Witness: Yes. Judge: When did your brother die? Witness covers her face with her hand. Begins to cry. Loudly. Judge(dictating): In response to the question of how her brother died, the witness begins to cry. Judge: Where did you meet your husband? Witness: We grew up together in the same neighbourhood. Judge: Why did you decide to marry him? Witness: My brother suggested it. I agreed to it. Judge: Once you were married, where did you live with your husband? Witness: In the family home. Lawyer: What kinds of problems did your husband have? Witness: My brother and my husband had problems. But they did not tell me what those problems were. Judge: Ms T., do you have any further questions for the witness?

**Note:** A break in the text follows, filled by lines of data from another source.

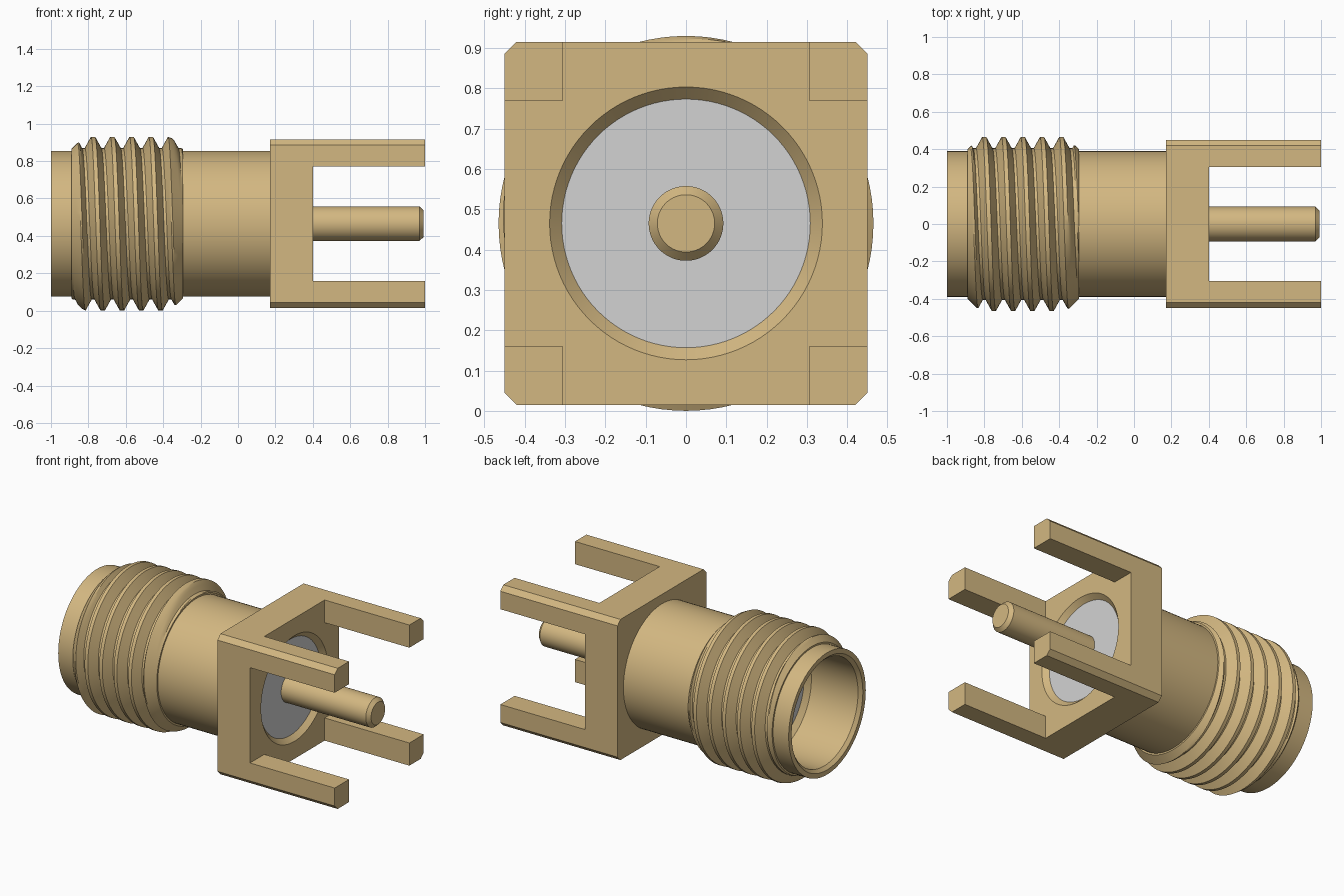
import bpy, bmesh, math

cube = bpy.data.objects.get("Cube")
if cube:
    bpy.data.objects.remove(cube, do_unlink=True)

ZC = 0.465          # height of the connector axis
SEG = 96


def material(name, rgb):
    m = bpy.data.materials.new(name)
    m.use_nodes = True
    m.diffuse_color = (*rgb, 1)
    bsdf = m.node_tree.nodes["Principled BSDF"]
    bsdf.inputs["Base Color"].default_value = (*rgb, 1)
    bsdf.inputs["Roughness"].default_value = 0.5
    return m


gold = material("gold", (0.65, 0.475, 0.22))
white = material("insulator_grey", (0.65, 0.65, 0.65))


def finish(name, bm, mat, smooth=True):
    bmesh.ops.remove_doubles(bm, verts=bm.verts, dist=1e-5)
    bmesh.ops.recalc_face_normals(bm, faces=bm.faces)
    me = bpy.data.meshes.new(name)
    bm.to_mesh(me)
    bm.free()
    me.materials.append(mat)
    ob = bpy.data.objects.new(name, me)
    bpy.context.collection.objects.link(ob)
    if smooth:
        bpy.ops.object.select_all(action='DESELECT')
        ob.select_set(True)
        bpy.context.view_layer.objects.active = ob
        bpy.ops.object.shade_smooth_by_angle(angle=math.radians(25))
    return ob


def sweep(name, columns, mat):
    """Skin a list of (x, radius) columns, one per angle around the x axis."""
    bm = bmesh.new()
    n = len(columns) - 1
    grid = []
    for i, col in enumerate(columns):
        a = 2 * math.pi * i / n
        # the angle runs from the top over the front side to the bottom
        grid.append([bm.verts.new((x, -r * math.sin(a), ZC + r * math.cos(a)))
                     for x, r in col])
    for c0, c1 in zip(grid, grid[1:]):
        for j in range(len(c0) - 1):
            bm.faces.new((c0[j], c0[j + 1], c1[j + 1], c1[j]))
    return finish(name, bm, mat)


def lathe(name, profile, mat, closed=False):
    pts = profile + profile[:1] if closed else profile
    return sweep(name, [pts] * (SEG + 1), mat)


def prism(name, outline, x0, x1, mat, hole=None):
    """Extrude a (y, z) outline along x, optionally with a round hole."""
    bm = bmesh.new()
    loops = [outline]
    if hole:
        loops.append([(hole * math.sin(2 * math.pi * i / SEG),
                       hole * math.cos(2 * math.pi * i / SEG)) for i in range(SEG)])
    edges = []
    for loop in loops:
        vs = [bm.verts.new((x0, y, ZC + z)) for y, z in loop]
        edges += [bm.edges.new((vs[i - 1], vs[i])) for i in range(len(vs))]
    bmesh.ops.triangle_fill(bm, edges=edges, use_beauty=True)
    new = bmesh.ops.extrude_face_region(bm, geom=bm.faces[:], use_keep_orig=True)["geom"]
    bmesh.ops.translate(bm, vec=(x1 - x0, 0, 0),
                        verts=[g for g in new if isinstance(g, bmesh.types.BMVert)])
    return finish(name, bm, mat)


# Barrel with open mating end
lathe("barrel", [(-0.98, 0.34), (-1.0, 0.36), (-1.0, 0.39), (0.18, 0.39),
                 (0.18, 0.308), (-0.62, 0.308), (-0.65, 0.34)], gold, closed=True)

# Helical thread, chamfered at both ends
PITCH, X0, X1 = 0.103, -0.89, -0.295
ROOT, CREST = 0.405, 0.4645
CREST_HALF, ROOT_HALF = 0.011, 0.0075
FLANK = PITCH / 2 - CREST_HALF - ROOT_HALF


def thread_radius(x, crest_x):
    d = abs((x - crest_x + PITCH / 2) % PITCH - PITCH / 2)
    t = min(max((d - CREST_HALF) / FLANK, 0), 1)
    r = CREST + (ROOT - CREST) * t
    return min(r, 0.4 + (x - X0), 0.4 + (X1 - x))


breaks = [-CREST_HALF, CREST_HALF]
breaks += [CREST_HALF + FLANK * k / 4 for k in range(1, 5)]
breaks += [PITCH - CREST_HALF - FLANK * k / 4 for k in range(4, 0, -1)]
columns = []
for i in range(SEG + 1):
    crest_x = -0.775 + PITCH * i / SEG
    col = [(X0, 0.38)]
    for k in range(-3, 7):
        for b in breaks:
            x = min(max(crest_x + k * PITCH + b, X0), X1)
            col.append((x, thread_radius(x, crest_x)))
    columns.append(col + [(X1, 0.38)])
sweep("thread", columns, gold)

# Square flange with chamfered corners and a round hole
H, C, L = 0.45, 0.03, 0.305
octagon = [(H - C, -H), (H, C - H), (H, H - C), (H - C, H),
           (C - H, H), (-H, H - C), (-H, C - H), (C - H, -H)]
prism("flange", octagon, 0.17, 0.4, gold, hole=0.338)
lathe("flange_hole_chamfer", [(0.4, 0.338), (0.37, 0.308), (0.175, 0.308), (0.175, 0.338)],
      gold, closed=True)

# Four mounting legs
for sy, side in ((1, "back"), (-1, "front")):
    for sz, level in ((1, "upper"), (-1, "lower")):
        leg = [(L, L), (H, L), (H, H - C), (H - C, H), (L, H)]
        prism(f"leg_{side}_{level}", [(sy * y, sz * z) for y, z in leg], 0.4, 1.0, gold)

# Insulator sleeve
lathe("insulator", [(-0.62, 0.0925), (-0.62, 0.308), (0.37, 0.308), (0.37, 0.0925)],
      white, closed=True)

# Centre contact: socket at the mating end, solder pin at the other
lathe("centre_pin", [(-0.4, 0), (-0.4, 0.065), (-0.625, 0.065), (-0.625, 0.0925),
                     (0.97, 0.0925), (0.992, 0.071), (0.992, 0)], gold)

Lawyer: Did you also live at your mother’s house after the wedding? Witness: Yes. Lawyer: Did you have any problems? Witness: After Ahmed was killed, people came to our home. They said that my husband should surrender; otherwise they would find him and kill him. At 11:40 the plaintiff is shown into the courtroom. Judge: Your wife said that you lived in the family home after the wedding. Plaintiff: She meant her mother’s house. I don’t want to speak about it in her presence, but she often gets things confused. We have already told the doctor about it. Lawyer: I would like to say the following in conclusion. The plaintiff is applying for asylum for the third time. As a result, many contradictions have been produced. But the plaintiff has told the core story credibly. The main events and that there was a brother called Ahmed, that he was killed, have been proven by the wife’s testimony. That such stories of persecution take place in Dagestan is also well known. And I doubt that the plaintiff can go into hiding elsewhere in Russia. Judge: I never accepted that there was a possibility of going into hiding in Russia. If somebody is being persecuted there, they are being persecuted throughout the country.
Lawyer: I have cases where Russia has demanded extradition here in Germany. Judge: I have also dealt with a similar extradition request. But we can talk about that later. I have now been dictating for 20 minutes. I will go through everything again. The parties will be notified of the decision. I thank you. The session is ended at 11:50.
Published on May 1, 2016